Unknown artist, Nepal
Region: South and Southeast Asia
Period: 1000 CE - 1400 CE
|Location||Rubin Museum of Art, New York, NY|
|Credit||Courtesy of the Rubin Museum of Art|
|Robert A. F. (Tenzin) ThurmanProfessor of Indo-Tibetan Buddhist Studies, Columbia University|
Fisher, Robert E. Buddhist Art and Architecture. London: Thames & Hudson, 1993.
Leidy, Denise Patry. The Art of Buddhism: An Introduction to Its History and Meaning. Boston: Shambhala, 2008.
McArthur, Meher. Reading Buddhist Art. London: Thames & Hudson, 2004.
Olinsky, Frank, and Robert A.F. Thurman. Buddha Book: A Meeting of Images. San Francisco: Chronicle, 1997.
Pal, Pratapaditya. Art of the Himalayas: Treasures from Nepal and Tibet.
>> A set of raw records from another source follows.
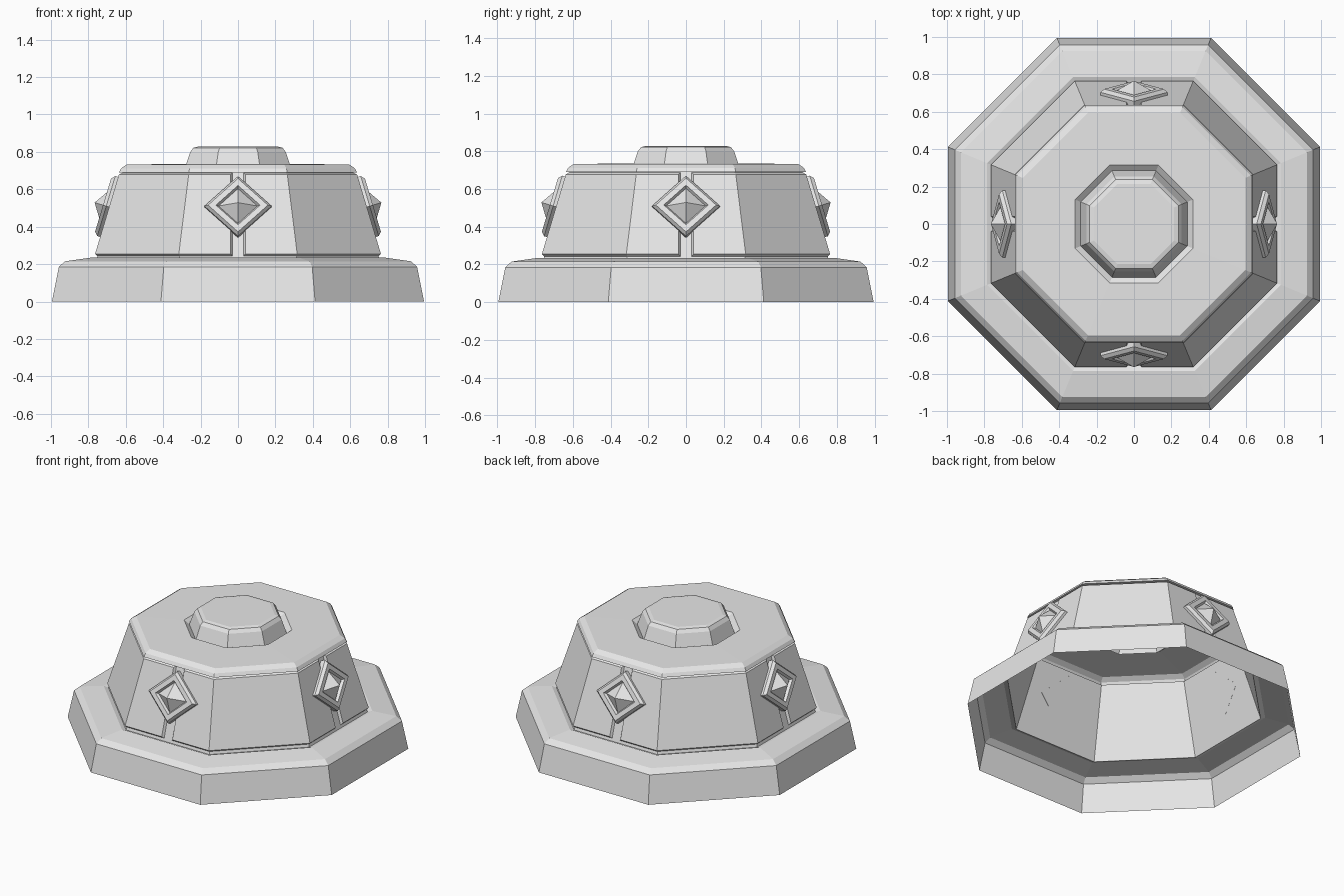
import bpy, bmesh, math
from mathutils import Vector, Matrix

if "Cube" in bpy.data.objects:
    bpy.data.objects.remove(bpy.data.objects["Cube"])

T = math.tan(math.pi / 8)          # half side of an octagon with apothem 1
stone = bpy.data.materials.new("plain grey")
stone.diffuse_color = (0.8, 0.8, 0.8, 1)
stone.use_nodes = True
stone.node_tree.nodes["Principled BSDF"].inputs["Base Color"].default_value = stone.diffuse_color


def finish(name, bm, recalc=False):
    if recalc:
        bmesh.ops.recalc_face_normals(bm, faces=bm.faces)
    me = bpy.data.meshes.new(name)
    bm.to_mesh(me)
    bm.free()
    me.materials.append(stone)
    ob = bpy.data.objects.new(name, me)
    bpy.context.collection.objects.link(ob)
    return ob


def bridge(bm, a, b):
    n = len(a)
    for i in range(n):
        j = (i + 1) % n
        bm.faces.new((a[i], a[j], b[j], b[i]))


def octagon_lathe(name, profile, cap=False):
    """Sweep (apothem, height) points round an octagon with flat front."""
    bm = bmesh.new()
    rings = []
    for r, z in profile:
        c = r / math.cos(math.pi / 8)
        angles = [math.pi / 8 + k * math.pi / 4 for k in range(8)]
        rings.append([bm.verts.new((c * math.cos(a), c * math.sin(a), z)) for a in angles])
    for a, b in zip(rings, rings[1:]):
        bridge(bm, a, b)
    if cap:
        bm.faces.new(rings[-1])
    return finish(name, bm)


def wall(z):
    """Apothem of the sloping wall at height z."""
    return 0.757 - 0.30 * (z - 0.225)


# Open-bottomed stepped shell: base rim, ledge and sloping wall
octagon_lathe("base_rim", [(0.995, 0), (0.958, 0.185), (0.925, 0.215),
                           (0.785, 0.235), (0.757, 0.225)])
octagon_lathe("sloping_wall", [(wall(0.225), 0.225), (wall(0.69), 0.69)])

# Top slab with a bevelled edge, a sunken ring and the central boss
octagon_lathe("top_slab", [(wall(0.69), 0.69), (0.637, 0.69), (0.625, 0.712), (0.595, 0.733),
                           (0.315, 0.735), (0.285, 0.71)])
octagon_lathe("centre_boss", [(0.285, 0.71), (0.255, 0.80), (0.238, 0.822),
                              (0.215, 0.828)], cap=True)


# Raised panels, each wrapping one diagonal corner between two grooves
def panel_loop(bm, z0, z1, gap, lift):
    pts = []
    for z, flip in ((z0, False), (z1, True)):
        r = wall(z) + lift
        row = [(gap, -r, z), (r * T, -r, z), (r, -r * T, z), (r, -gap, z)]
        pts += row[::-1] if flip else row
    return [bm.verts.new(p) for p in pts]


for k in range(4):
    bm = bmesh.new()
    low = panel_loop(bm, 0.243, 0.688, 0.03, 0.0)
    high = panel_loop(bm, 0.255, 0.678, 0.04, 0.016)
    bridge(bm, low, high)
    for i in range(3):
        bm.faces.new((high[i], high[i + 1], high[6 - i], high[7 - i]))
    bmesh.ops.rotate(bm, verts=bm.verts, matrix=Matrix.Rotation(k * math.pi / 2, 3, 'Z'))
    finish(f"wall_panel_{k + 1}", bm)

# Diamond studs: bevelled frame with a pyramid in the middle
tilt = math.atan(0.30)
normal = Vector((0, -math.cos(tilt), math.sin(tilt)))
up = Vector((0, math.sin(tilt), math.cos(tilt)))
side = Vector((1, 0, 0))
centre = Vector((0, -wall(0.505) - 0.014, 0.505))
stud = [(0.180, -0.014), (0.180, 0.018), (0.160, 0.036), (0.118, 0.036), (0.104, 0.020)]

for k in range(4):
    bm = bmesh.new()
    rings = []
    for s, d in stud:
        rings.append([bm.verts.new(centre + normal * d + side * (s * x) + up * (s * 0.93 * y))
                      for x, y in ((1, 0), (0, 1), (-1, 0), (0, -1))])
    for a, b in zip(rings, rings[1:]):
        bridge(bm, a, b)
    tip = bm.verts.new(centre + normal * 0.083)
    for i in range(4):
        bm.faces.new((rings[-1][i], rings[-1][(i + 1) % 4], tip))
    bm.faces.new(rings[0][::-1])
    bmesh.ops.rotate(bm, verts=bm.verts, matrix=Matrix.Rotation(k * math.pi / 2, 3, 'Z'))
    finish(f"diamond_stud_{k + 1}", bm, recalc=True)
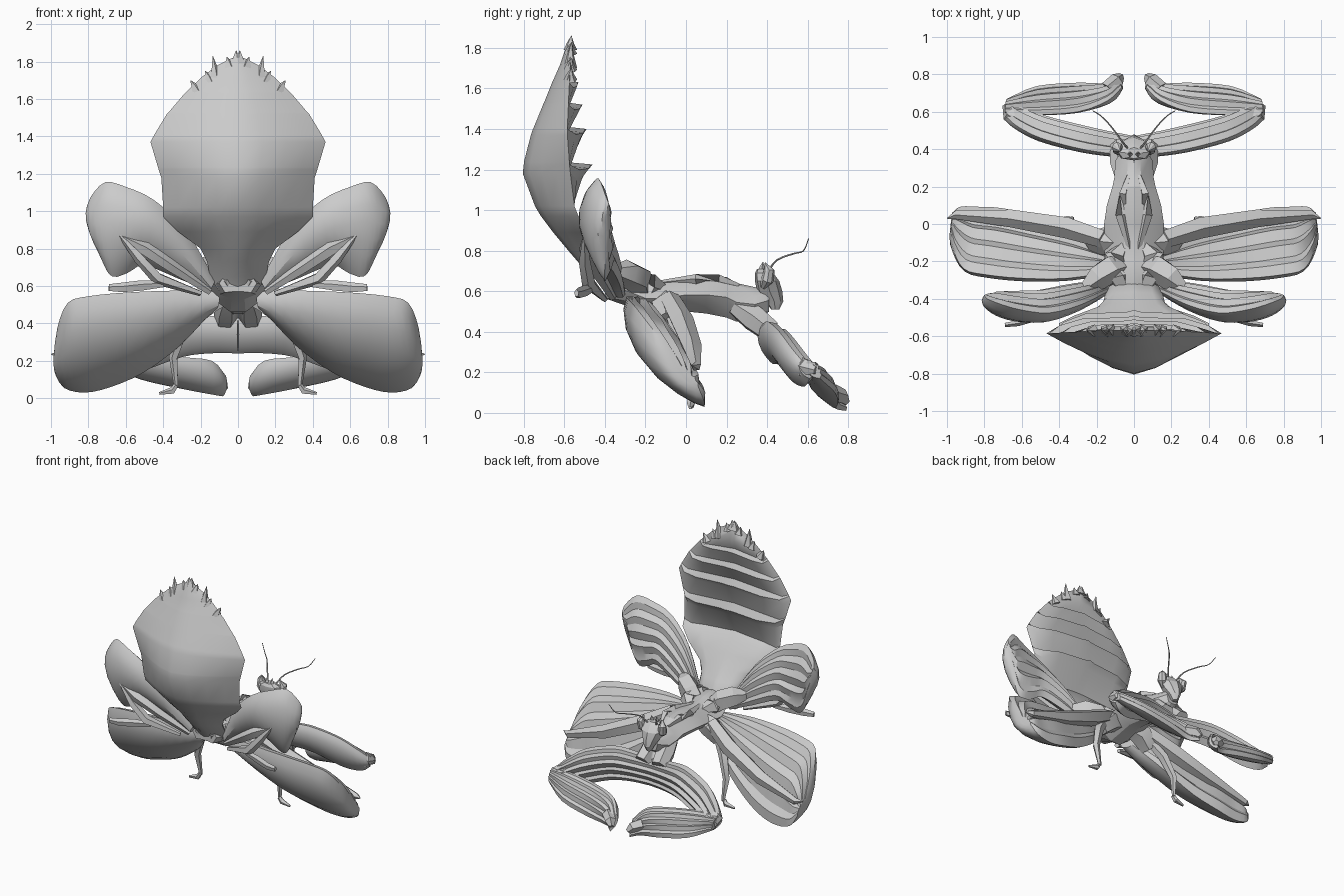
import bpy, bmesh, math
from mathutils import Vector as V

old = bpy.data.objects.get("Cube")
if old:
    bpy.data.objects.remove(old)

grey = bpy.data.materials.new("plain grey")
grey.use_nodes = True
COL = (0.6, 0.6, 0.6, 1)
grey.diffuse_color = COL
grey.node_tree.nodes["Principled BSDF"].inputs["Base Color"].default_value = COL


def loft(name, rings, mirror=False, angle=28):
    """Skin a closed body through a list of equal-length rings."""
    bm = bmesh.new()
    rows = [[bm.verts.new(p) for p in r] for r in rings]
    n = len(rows[0])
    for a, b in zip(rows, rows[1:]):
        for i in range(n):
            j = (i + 1) % n
            bm.faces.new((a[i], a[j], b[j], b[i]))
    bm.faces.new(rows[0][::-1])
    bm.faces.new(rows[-1])
    bmesh.ops.remove_doubles(bm, verts=bm.verts, dist=0.0005)
    bmesh.ops.recalc_face_normals(bm, faces=bm.faces)
    me = bpy.data.meshes.new(name)
    bm.to_mesh(me)
    bm.free()
    me.materials.append(grey)
    ob = bpy.data.objects.new(name, me)
    bpy.context.collection.objects.link(ob)
    if mirror:
        ob.modifiers.new("mirror", 'MIRROR').use_bisect_axis[0] = True
    bpy.ops.object.select_all(action='DESELECT')
    ob.select_set(True)
    bpy.context.view_layer.objects.active = ob
    bpy.ops.object.shade_smooth_by_angle(angle=math.radians(angle))
    return ob


def spline(pts, steps):
    """Catmull-Rom points through pts."""
    p = [V(q) for q in pts]
    p = [2 * p[0] - p[1]] + p + [2 * p[-1] - p[-2]]
    out = []
    for a, b, c, d in zip(p, p[1:], p[2:], p[3:]):
        for k in range(steps):
            t = k / steps
            out.append(0.5 * (2 * b + (c - a) * t + (2 * a - 5 * b + 4 * c - d) * t * t
                              + (3 * b - a - 3 * c + d) * t ** 3))
    return out + [p[-2]]


def petal(name, top, low, out_dir, bulge, fold, root=0.25, steps=3):
    """Leaf-like limb: smooth shell on one side, lengthwise folds on the other."""
    A, B = spline(top, steps), spline(low, steps)
    mids = [(a + b) / 2 for a, b in zip(A, B)]
    folds = [(.9, .55), (.8, .5), (.68, .95), (.6, .6), (.48, 1), (.38, .65), (.27, .85), (.18, .35), (.08, .4)]
    rings = []
    for i, (a, b) in enumerate(zip(A, B)):
        axis = mids[min(i + 1, len(mids) - 1)] - mids[max(i - 1, 0)]
        n = (b - a).cross(axis).normalized()
        if n.dot(V(out_dir)) < 0:
            n = -n
        f = i / (len(A) - 1)
        s = root + (1 - root) * math.sin(math.pi * min(1, f * 0.95 + 0.05)) ** 0.7
        ring = [a + (b - a) * t + n * bulge * s * max(0, math.sin(math.pi * t ** 0.85)) ** 0.8
                for t in (0, .08, .22, .4, .6, .78, .92, 1)]
        ring += [a + (b - a) * t - n * fold * s * h for t, h in folds]
        rings.append(ring)
    return loft(name, rings, True)


def tube(name, pts, radii, sides=6, flat=1.0):
    """Tapered strut along a path, mirrored to both sides."""
    p = [V(q) for q in pts]
    rings = []
    for i, c in enumerate(p):
        d = (p[min(i + 1, len(p) - 1)] - p[max(i - 1, 0)]).normalized()
        u = d.cross(V((0, 1, 0.05))).normalized()
        w = d.cross(u)
        rings.append([c + radii[i] * (math.cos(k * math.tau / sides) * u
                      + flat * math.sin(k * math.tau / sides) * w) for k in range(sides)])
    return loft(name, rings, True)


# Abdomen: rounded back shell, stepped plates inside
# z, half width, back y, edge y, inner y
AB = [(.57, .10, -.38, -.34, -.28), (.65, .15, -.44, -.36, -.30), (.73, .165, -.52, -.42, -.36),
      (.80, .20, -.58, -.45, -.42), (.89, .32, -.655, -.49, -.48), (.97, .40, -.715, -.53, -.54),
      (1.02, .40, -.745, -.55, -.585), (1.18, .41, -.805, -.57, -.50), (1.225, .425, -.80, -.575, -.46),
      (1.235, .428, -.80, -.575, -.57), (1.37, .468, -.765, -.585, -.51), (1.40, .452, -.755, -.585, -.49),
      (1.41, .447, -.75, -.585, -.58), (1.52, .38, -.705, -.58, -.51), (1.53, .37, -.70, -.58, -.58),
      (1.63, .285, -.66, -.575, -.53), (1.64, .275, -.655, -.575, -.58), (1.72, .19, -.62, -.57, -.545),
      (1.78, .11, -.60, -.57, -.555), (1.82, .03, -.58, -.57, -.56)]
rings = []
for z, w, yb, ye, yf in AB:
    back = [(w * t, ye + (yb - ye) * (1 - abs(t) ** 1.5), z) for t in (-1, -.8, -.55, -.28, 0, .28, .55, .8, 1)]
    face = [(w * t, ye + (yf - ye) * h, z - .03 * abs(t) * (z > 1))
            for t, h in ((.88, .45), (.6, .85), (.1, .9), (0, 1), (-.1, .9), (-.6, .85), (-.88, .45))]
    rings.append(back + face)
loft("abdomen", rings, angle=35)

# Spines along the abdomen tip
for i, (x, z, tx, tz) in enumerate([(.01, 1.79, .01, 1.86), (.045, 1.77, .06, 1.825), (.12, 1.70, .135, 1.83),
                                    (.15, 1.69, .175, 1.75), (.22, 1.64, .255, 1.70)]):
    tube(f"abdomen_spine_{i + 1}", [(x, -.57, z), (x * .6 + tx * .4, -.57, (z + tz) / 2), (tx, -.565, tz)],
         [.035, .018, .001], 5)

# Thorax: y, half width, top z, bottom z
TH = [(-.40, .10, .66, .57), (-.30, .14, .68, .53), (-.2, .16, .67, .46), (-.1, .155, .65, .48),
      (0, .16, .665, .50), (.1, .145, .675, .49), (.2, .115, .67, .47), (.25, .105, .64, .45),
      (.34, .10, .62, .45), (.41, .05, .61, .50)]
rings = []
for y, w, t, b in TH:
    m = (t + b) / 2
    rings.append([(x * w, y, z) for x, z in ((0, t), (.35, t - .01), (.75, m + .035), (1, m), (.7, m - .05), (.25, b),
                  (-.25, b), (-.7, m - .05), (-1, m), (-.75, m + .035), (-.35, t - .01))])
loft("thorax", rings, angle=20)

# Raised back plates and hip blocks
tube("back_ridge", [(.03, .26, .63), (.06, .16, .665), (.07, .05, .655), (.02, -.15, .64)], [.01, .025, .03, .01], 4)
tube("rear_shield", [(.04, -.10, .61), (.10, -.17, .63), (.09, -.28, .65), (.04, -.40, .62)], [.02, .06, .06, .03], 5)
tube("hind_hip", [(.06, -.22, .60), (.13, -.24, .66), (.20, -.29, .69), (.27, -.35, .70)], [.06, .075, .07, .03], 5)
tube("middle_hip", [(.06, -.10, .55), (.14, -.09, .53), (.22, -.1, .45)], [.06, .08, .06], 5)
tube("front_hip", [(.05, .24, .53), (.06, .33, .47), (.07, .42, .40)], [.05, .07, .06], 6)

# Middle legs: large drooping petals
petal("middle_leg_petal",
      [(.10, -.25, .57), (.35, -.29, .575), (.6, -.29, .565), (.8, -.27, .545), (.91, -.24, .51), (.965, -.14, .38), (.98, -.04, .24)],
      [(.13, -.17, .48), (.30, -.04, .29), (.5, .03, .14), (.68, .08, .06), (.82, .09, .03), (.93, .09, .055), (.972, .06, .13)],
      (0, -1, -.7), .125, .085)
tube("middle_thigh", [(.16, -.08, .56), (.35, -.02, .45), (.65, .03, .32), (.95, .05, .23), (1.0, .03, .235)],
     [.05, .06, .05, .025, .002], 5)
tube("middle_shin", [(.20, -.08, .50), (.29, -.03, .38), (.345, .01, .22), (.33, .03, .06)], [.03, .035, .025, .012], 5)
tube("middle_foot", [(.33, .02, .07), (.35, .025, .04), (.42, .02, .025)], [.014, .02, .008], 5)

# Hind legs: raised petals with folded shins
petal("hind_leg_petal",
      [(.12, -.35, .63), (.28, -.43, .90), (.45, -.475, 1.06), (.6, -.46, 1.13), (.71, -.43, 1.155), (.785, -.40, 1.08), (.80, -.38, 1.03)],
      [(.15, -.31, .57), (.32, -.33, .64), (.5, -.37, .71), (.59, -.39, .67), (.67, -.40, .65), (.72, -.40, .72), (.77, -.38, .88)],
      (0, -1, -.2), .095, .06)
tube("hind_thigh", [(.15, -.36, .57), (.35, -.44, .70), (.5, -.49, .80), (.63, -.50, .87)], [.02, .035, .04, .008], 5)
tube("hind_shin", [(.63, -.50, .87), (.53, -.50, .75), (.43, -.48, .64), (.20, -.40, .56)], [.01, .03, .035, .015], 5)
tube("hind_foot", [(.40, -.47, .61), (.52, -.50, .60), (.62, -.53, .59), (.69, -.54, .59)], [.02, .03, .028, .02], 5, flat=.6)

# Grasping front legs: flat plates sloping forward and down
petal("front_leg_upper",
      [(0, .365, .43), (.15, .38, .44), (.3, .405, .45), (.5, .46, .40), (.62, .52, .32), (.68, .57, .26)],
      [(0, .43, .24), (.15, .45, .24), (.3, .48, .22), (.5, .53, .15), (.62, .585, .13), (.68, .61, .17)],
      (0, -1, -.5), .045, .085, .7)
petal("front_leg_lower",
      [(.69, .60, .26), (.52, .585, .25), (.3, .60, .22), (.14, .66, .20), (.065, .73, .12)],
      [(.68, .66, .17), (.52, .735, .10), (.3, .75, .05), (.14, .74, .02), (.08, .79, .01)],
      (0, -.7, -1), .055, .05, .5)
tube("front_elbow", [(.60, .55, .24), (.66, .59, .22), (.685, .64, .21)], [.05, .05, .02], 6)
tube("front_claw", [(.14, .72, .10), (.09, .77, .08), (.07, .79, .05)], [.045, .04, .02], 5)

# Head: z, half width, back y, front y
HD = [(.51, .02, .42, .46), (.55, .04, .39, .48), (.60, .07, .35, .475), (.65, .10, .34, .46), (.69, .085, .34, .43), (.71, .04, .35, .41)]
loft("head", [[(x * w, a + (b - a) * y, z) for x, y in ((0, 0), (.7, .1), (1, .5), (.6, .85), (0, 1), (-.6, .85), (-1, .5), (-.7, .1))]
              for z, w, a, b in HD], angle=20)
tube("eye", [(.06, .38, .62), (.085, .40, .655), (.09, .41, .70), (.075, .39, .74)], [.015, .032, .028, .003], 8)
tube("crest_spine", [(.02, .37, .69), (.022, .375, .72), (.02, .38, .745)], [.02, .012, .001], 4)
tube("antenna", spline([(.03, .40, .69), (.07, .45, .755), (.13, .53, .785), (.18, .58, .80), (.22, .605, .86)], 3),
     [.006 - .0003 * i for i in range(13)], 5)
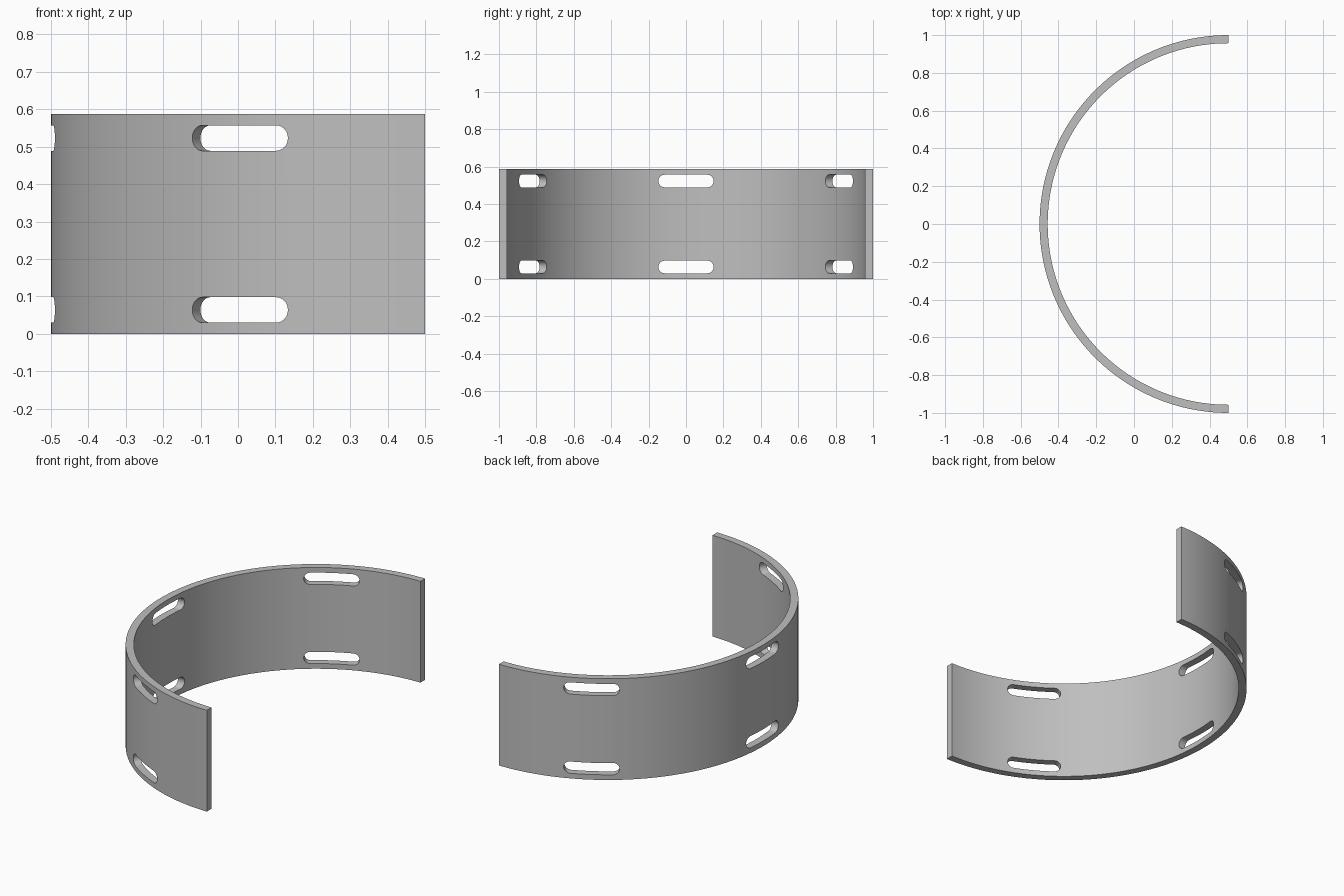
import bpy, bmesh
from math import pi, sin, cos, radians
from mathutils import Matrix, Vector

if "Cube" in bpy.data.objects:
    bpy.data.objects.remove(bpy.data.objects["Cube"], do_unlink=True)

OUTER, INNER, HEIGHT = 1.0, 0.957, 0.587
CENTRE = Vector((0.5, 0, 0))
SLOT_HALF, SLOT_RADIUS, SLOT_INSET = 0.1475, 0.034, 0.064
SEGMENTS = 90

metal = bpy.data.materials.new("plain_grey")
metal.use_nodes = True
grey = (0.52, 0.52, 0.52, 1)
metal.diffuse_color = grey
metal.node_tree.nodes["Principled BSDF"].inputs["Base Color"].default_value = grey


def add_prism(bm, outline, offset):
    """Extrude a closed outline along an offset into a solid."""
    face = bm.faces.new([bm.verts.new(p) for p in outline])
    moved = bmesh.ops.extrude_face_region(bm, geom=[face], use_keep_orig=True)
    verts = [v for v in moved["geom"] if isinstance(v, bmesh.types.BMVert)]
    bmesh.ops.translate(bm, verts=verts, vec=offset)
    bmesh.ops.recalc_face_normals(bm, faces=bm.faces)


def make_object(name, bm):
    mesh = bpy.data.meshes.new(name)
    bm.to_mesh(mesh)
    bm.free()
    mesh.materials.append(metal)
    obj = bpy.data.objects.new(name, mesh)
    bpy.context.collection.objects.link(obj)
    return obj


# Half-ring band
def arc(radius):
    angles = [pi / 2 + pi * i / SEGMENTS for i in range(SEGMENTS + 1)]
    return [CENTRE + Vector((radius * cos(a), radius * sin(a), 0)) for a in angles]


bm = bmesh.new()
add_prism(bm, arc(OUTER) + arc(INNER)[::-1], Vector((0, 0, HEIGHT)))
band = make_object("half_ring_band", bm)

# Rounded slot cutters: three directions, two rows
bm = bmesh.new()
reach = SLOT_HALF - SLOT_RADIUS
for angle in (120, 180, 240):
    turn = Matrix.Rotation(radians(angle), 3, "Z")
    for z in (SLOT_INSET, HEIGHT - SLOT_INSET):
        outline = []
        for side in (1, -1):
            for i in range(17):
                a = -pi / 2 + pi * i / 16
                local = Vector((0.85, side * (reach + SLOT_RADIUS * cos(a)),
                                side * SLOT_RADIUS * sin(a)))
                outline.append(CENTRE + turn @ local + Vector((0, 0, z)))
        add_prism(bm, outline, turn @ Vector((0.25, 0, 0)))
cutter = make_object("slot_cutter", bm)
cutter.hide_render = True

# Cut the slots through the band
cut = band.modifiers.new("slots", "BOOLEAN")
cut.operation = "DIFFERENCE"
cut.solver = "EXACT"
cut.object = cutter
bpy.ops.object.select_all(action="DESELECT")
band.select_set(True)
bpy.context.view_layer.objects.active = band
bpy.ops.object.modifier_apply(modifier=cut.name)
bpy.data.objects.remove(cutter, do_unlink=True)
bpy.ops.object.shade_smooth_by_angle(angle=radians(30))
New York: Hudson Hills Press, 1992.
Rubin Museum of Art Web site. http://www.rmanyc.org.
According to Buddhist belief, enlightenment is a state in which one comes to understand the true nature of reality and is released from the endless cycle of birth and rebirth that defines earthly existence.
Buddhism teaches that anyone is capable of achieving enlightenment and, therefore, can become a Buddha, which simply means “Enlightened One.” There are thirty-two major and eight minor physical characteristics associated with the enlightened being. The statue seen here is marked by several of these features, including the ushnisha, or cranial protuberance on top of his head, and the urna, the mark between his eyebrows, both symbols of wisdom. Although such signs indicate that the Buddha is somehow different and special, he nonetheless maintains distinctly human form. The statue, thus, reminds the Buddhist practitioner that enlightenment is always within reach.
Because Buddhism allows for many enlightened beings and not just one, artistic conventions developed to help distinguish between them. This Buddha, for example, is identifiable by his posture and hand gestures (called mudras) as Shakyamuni, the Historical Buddha. According to legend, Shakyamuni was born Siddhartha, heir to a kingdom in the Himalayan foothills. When he was still a relatively a young man, Siddhartha renounced his privileged position and the material wealth that went with it. After several years of living as an ascetic, however, he concluded that attempting to overcome human suffering and desire through self-denial and force of will was an exercise in futility. At that time, he sat down beneath a tree, where he meditated until he had achieved a state of enlightenment. It is this moment in the Buddha’s life that the sculpture references.
Shakyamuni is depicted here in a meditative pose. His legs are crossed in the lotus position and his right hand rests palm up in his lap. With the fingertips of his left hand, he touches the ground, a gesture that refers to his summoning of the Earth Goddess in response to attempts by the demon Mara to disrupt his meditation. Shakyamuni called on the goddess to bear witness to his right to achieve enlightenment, which she did, enabling him to triumph over his antagonist and attain Buddhahood.